Music Tycoon is a social network real time simulation of nightclub management. The game revolves around selecting music, decorating, cleaning, and security all in the pursuit of collecting coins. The game achieved mixed success with its mechanics, user interface, and replayability, all which will be discussed and analyzed in this article.
Expectation vs. Reality

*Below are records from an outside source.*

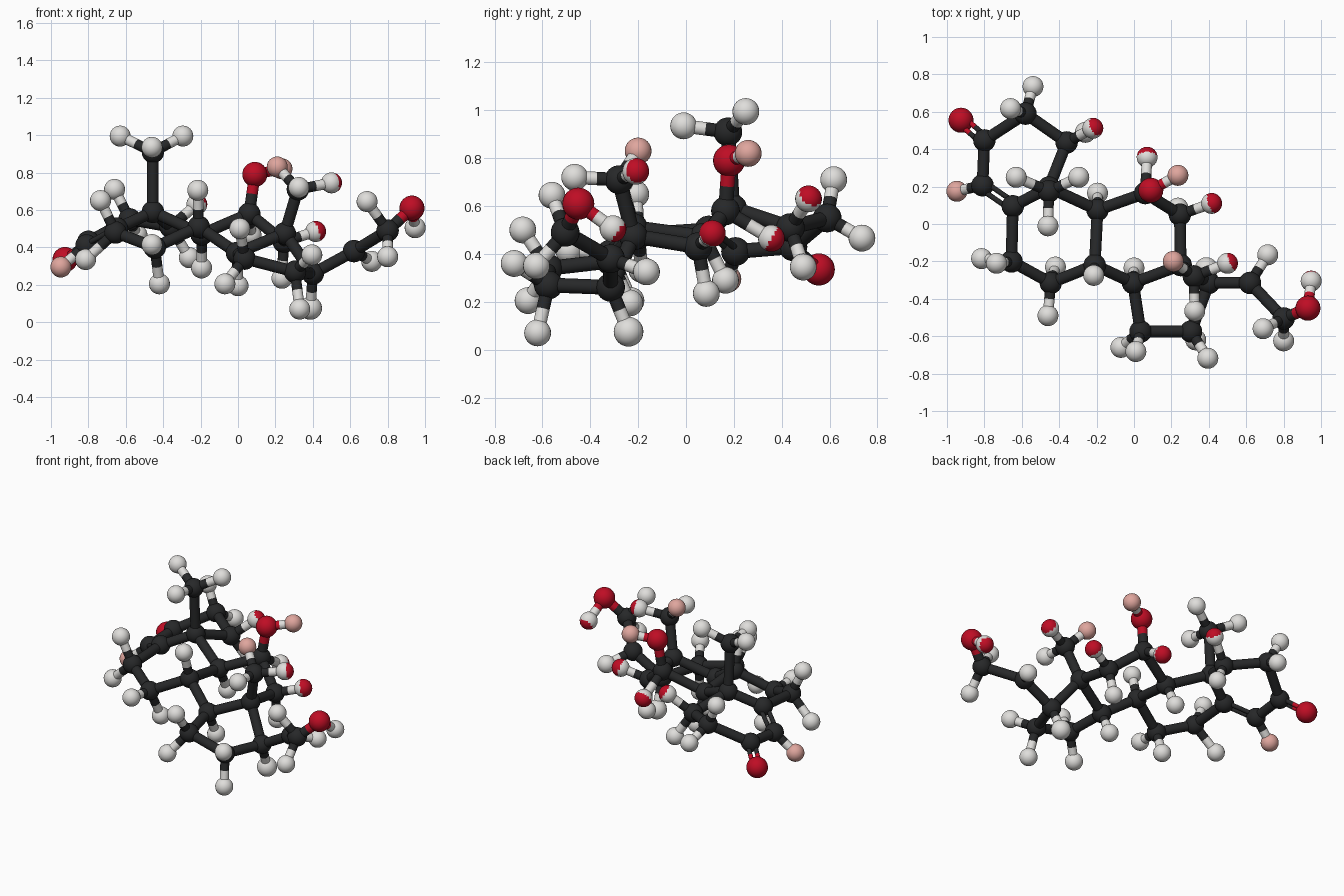
import bpy, bmesh
from mathutils import Vector, Matrix

if "Cube" in bpy.data.objects:
    bpy.data.objects.remove(bpy.data.objects["Cube"])

def material(name, rgb):
    m = bpy.data.materials.new(name)
    m.diffuse_color = (*rgb, 1)
    m.use_nodes = True
    m.node_tree.nodes["Principled BSDF"].inputs["Base Color"].default_value = m.diffuse_color
    return m

DARK = material("charcoal", (0.02, 0.021, 0.022))
RED = material("red", (0.52, 0.004, 0.018))
WHITE = material("off_white", (0.74, 0.73, 0.71))
PINK = material("pale_pink", (0.74, 0.38, 0.34))

# Ring and chain atoms
carbon = {
    "c1": (-.36, .436, .51), "c2": (-.58, .59, .55), "c3": (-.80, .447, .43),
    "c4": (-.81, .207, .41), "c5": (-.648, .095, .50), "c6": (-.655, -.20, .48),
    "c7": (-.445, -.315, .40), "c8": (-.21, -.22, .51), "c9": (-.195, .075, .47),
    "c10": (-.455, .195, .59), "c11": (.06, .165, .58), "c12": (.245, .05, .43),
    "c13": (.25, -.22, .475), "c14": (-.005, -.315, .37), "c15": (.035, -.575, .34),
    "c16": (.305, -.575, .27), "c17": (.40, -.315, .26), "c18": (.32, -.28, .71),
    "c19": (-.455, .175, .91), "c20": (.62, -.315, .38), "c21": (.80, -.505, .49),
}
oxygen = {"o1": (-.925, .555, .335), "o2": (.09, .18, .79), "o3": (.93, -.45, .61)}
bonds = ("c1-c2 c2-c3 c3-c4 c5-c6 c6-c7 c7-c8 c8-c9 c9-c10 c10-c1 c10-c5 "
         "c9-c11 c11-c12 c12-c13 c13-c14 c14-c8 c14-c15 c15-c16 c16-c17 "
         "c17-c13 c13-c18 c10-c19 c17-c20 c20-c21 c11-o2 c21-o3").split()
double_bonds = ["c4-c5", "c3-o1"]

# Hydrogens: parent atom and position, grouped by finish
plain_h = [
    ("c2", (-.66, .617, .71)), ("c2", (-.54, .735, .466)), ("c1", (-.26, .49, .345)),
    ("c6", (-.735, -.21, .65)), ("c6", (-.815, -.185, .335)),
    ("c7", (-.46, -.49, .415)), ("c7", (-.42, -.23, .205)),
    ("c8", (-.215, -.275, .705)), ("c9", (-.195, .165, .29)),
    ("c19", (-.63, .25, .995)), ("c19", (-.295, .25, .995)), ("c19", (-.46, -.01, .935)),
    ("c12", (.235, .085, .235)), ("c18", (.325, -.465, .72)), ("c14", (0, -.235, .195)),
    ("c15", (-.07, -.66, .205)), ("c15", (.01, -.682, .50)),
    ("c16", (.395, -.718, .36)), ("c16", (.33, -.62, .07)), ("c17", (.387, -.24, .075)),
    ("c20", (.715, -.165, .325)), ("c21", (.69, -.56, .645)), ("c21", (.80, -.625, .35)),
]
pink_h = [("c4", (-.947, .175, .295)), ("o2", (.235, .26, .82)), ("c18", (.21, -.20, .83))]
capped_h = [("c12", (.415, .11, .485), 0), ("c11", (.07, .357, .465), 0),
            ("c1", (-.22, .512, .63), .4), ("c18", (.50, -.21, .745), .4),
            ("o3", (.947, -.305, .505), .5)]
atoms = {k: Vector(v) for k, v in {**carbon, **oxygen}.items()}

def sphere(bm, p, r):
    return bmesh.ops.create_uvsphere(bm, u_segments=24, v_segments=16, radius=r,
                                     matrix=Matrix.Translation(p))["verts"]

def rod(bm, a, b, r):
    d = b - a
    m = Matrix.Translation((a + b) / 2) @ d.to_track_quat('Z', 'Y').to_matrix().to_4x4()
    bmesh.ops.create_cone(bm, cap_ends=True, segments=20, radius1=r, radius2=r,
                          depth=d.length, matrix=m)

def finish(name, bm, mats):
    me = bpy.data.meshes.new(name)
    bm.normal_update()
    bm.to_mesh(me)
    bm.free()
    for m in mats:
        me.materials.append(m)
    ob = bpy.data.objects.new(name, me)
    bpy.context.collection.objects.link(ob)
    ob.select_set(True)
    bpy.context.view_layer.objects.active = ob
    bpy.ops.object.shade_smooth_by_angle()
    ob.select_set(False)

# Spheres for carbon and oxygen
dark, red, white = bmesh.new(), bmesh.new(), bmesh.new()
for k in carbon:
    sphere(dark, atoms[k], .06)
for k in oxygen:
    sphere(red, atoms[k], .067)

# Bonds change colour halfway
def half_rods(ka, a, b, bm_b, r, off=Vector()):
    mid = (a + b) / 2
    rod(red if ka[0] == "o" else dark, a + off, mid + off, r)
    rod(bm_b, mid + off, b + off, r)

for pair in bonds:
    ka, kb = pair.split("-")
    half_rods(ka, atoms[ka], atoms[kb], red if kb[0] == "o" else dark, .031)
for pair in double_bonds:
    ka, kb = pair.split("-")
    a, b = atoms[ka], atoms[kb]
    side = (b - a).cross(Vector((0, 0, 1))).normalized() * .022
    for s in (-1, 1):
        half_rods(ka, a, b, red if kb[0] == "o" else dark, .014, side * s)

# Hydrogens
pink, capped = bmesh.new(), bmesh.new()
for k, p in plain_h:
    sphere(white, Vector(p), .062 if k == "c17" else .056)
for k, p in pink_h:
    sphere(pink, Vector(p), .056)
for k, p, limit in capped_h:
    p = Vector(p)
    out = (p - atoms[k]).normalized()
    for f in {f for v in sphere(capped, p, .056) for f in v.link_faces}:
        facing = (f.calc_center_median() - p).normalized().dot(out)
        f.material_index = 1 if facing > limit else 0
for h in plain_h + pink_h + capped_h:
    half_rods(h[0], atoms[h[0]], Vector(h[1]), white, .028)

finish("carbon_atoms_and_bonds", dark, [DARK])
finish("oxygen_atoms_and_bonds", red, [RED])
finish("hydrogen_atoms_and_bonds", white, [WHITE])
finish("pink_hydrogen_atoms", pink, [PINK])
finish("red_capped_hydrogen_atoms", capped, [WHITE, RED])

The more familiar a game’s environment is to the player, the more players’ minds scrutinize for authenticity. In other words, the more realistic a game’s context is, the more disappointment that things aren’t perfect. Music Tycoon builds itself as an abstract recreation of nightlife and disc-jockey culture, something modern and relatable. Bottles of alcohol, drunks, dancing, sitting; most of the club elements are there. Where the game lacks accuracy are the mechanics, interactions and feedbacks within venue promotion and music that makes the premise so appealing. Disc jockey is a lifestyle bent towards the new, fanaticism of musical knowledge, and working within genres to make things blend seamlessly. Promoting is a lifestyle that glamorizes a business with advertisements, monetizes social experiences and manipulates people into having a good time. Anyone familiar with these lifestyles knows that Music Tycoon falls short of recapturing their gameplay allure. The potentially most fun aspects of Music Tycoon seem missing. In fact, the “music”, in its teasing bite-sized form, is completely arbitrary as the game can be played with the sound muted.
Music Tycoon has the tightest feedback loops. Every bit of information for the player to achieve greater success is conveyed through a series of menus and interfaces. The main sources of information are the three color-coded bars indicating music, décor and safety. Any depletion in those bars is signaled to the user immediately. If the player isn’t receiving the hint, the game will alert a special message about what needs to be done to increase the user’s rating. If that message still isn’t getting through, an exclamation mark will point out a problem area. And if the player continues to ignore the game’s prompts, the user’s neglect will be shown in the amount of tips received from patrons. The amount of money earned, the highest level of gameplay, is directly reflected in players’ efficiency in keeping their status bars filled and notifications at bay.
The game offers little variance; the objective is clear and it is up to players to plan ahead and make as much money as possible while the game “runs”. The money earned is then used to increase décor by customizing the play space and player avatar. Quickly the player runs out of options, limited by arbitrary character level based item locks or an end game lack of materials. With such a shallow interactive experience, one would think that the ability to express individuality would take a higher precedence. Often the most fetching virtual items are made unappealing by a real dollar price point or a lengthy wait. Arguably this virtual item policy gives the game longevity and delivers a profit to the developers. Still, the end users are burdened with managing a resource and an aesthetic within limited margins.
A main feature of the game is a play area editor providing wallpaper, decorations, chairs, tables and other digital accoutrements. The implementation is straightforward and responsive but at times stifling and cumbersome. It’s very easy to add yet very difficult to subtract.
For instance, the game offers no immediate undo option, so any chair, floor, or decorative item is locked in place on the spot. Second, there is no assurance prompt to cancel any mistakes. Also, the game offers no resale option for any item purchased; all items procured can be stored in an infinite inventory space collecting virtual dust past necessity. Lastly, Music Tycoon offers no clarification of the items available, nothing written to discern what each material is. While not a huge fault, the lack of small descriptions can hamper the investment of an object such as a new floor when wood looks like marble.
The game gets easier as more friends get involved. Friends help each other by becoming chore-bots, cleaning or fixing items around the venue. Solo played, Music Tycoon requires constant attention while with friends, in-game profits are maximized as individual responsibility decreases. Complications arise from convincing members of players’ social circle to invest into Music Tycoon. There are a number of similarly constructed applications on Facebook, all requiring a time commitment. Some of those applications already have a larger install base of active friends. What makes Music Tycoon stand out and does it stand out enough?
Music Tycoon is a satisfactory game experience. The game teaches mastery: its rules are straightforward and progress continues at a satisfying pace. It offers a number of social interactions and every aspect feels familiar. Still, while the experience is well designed, the game leaves the player wanting more.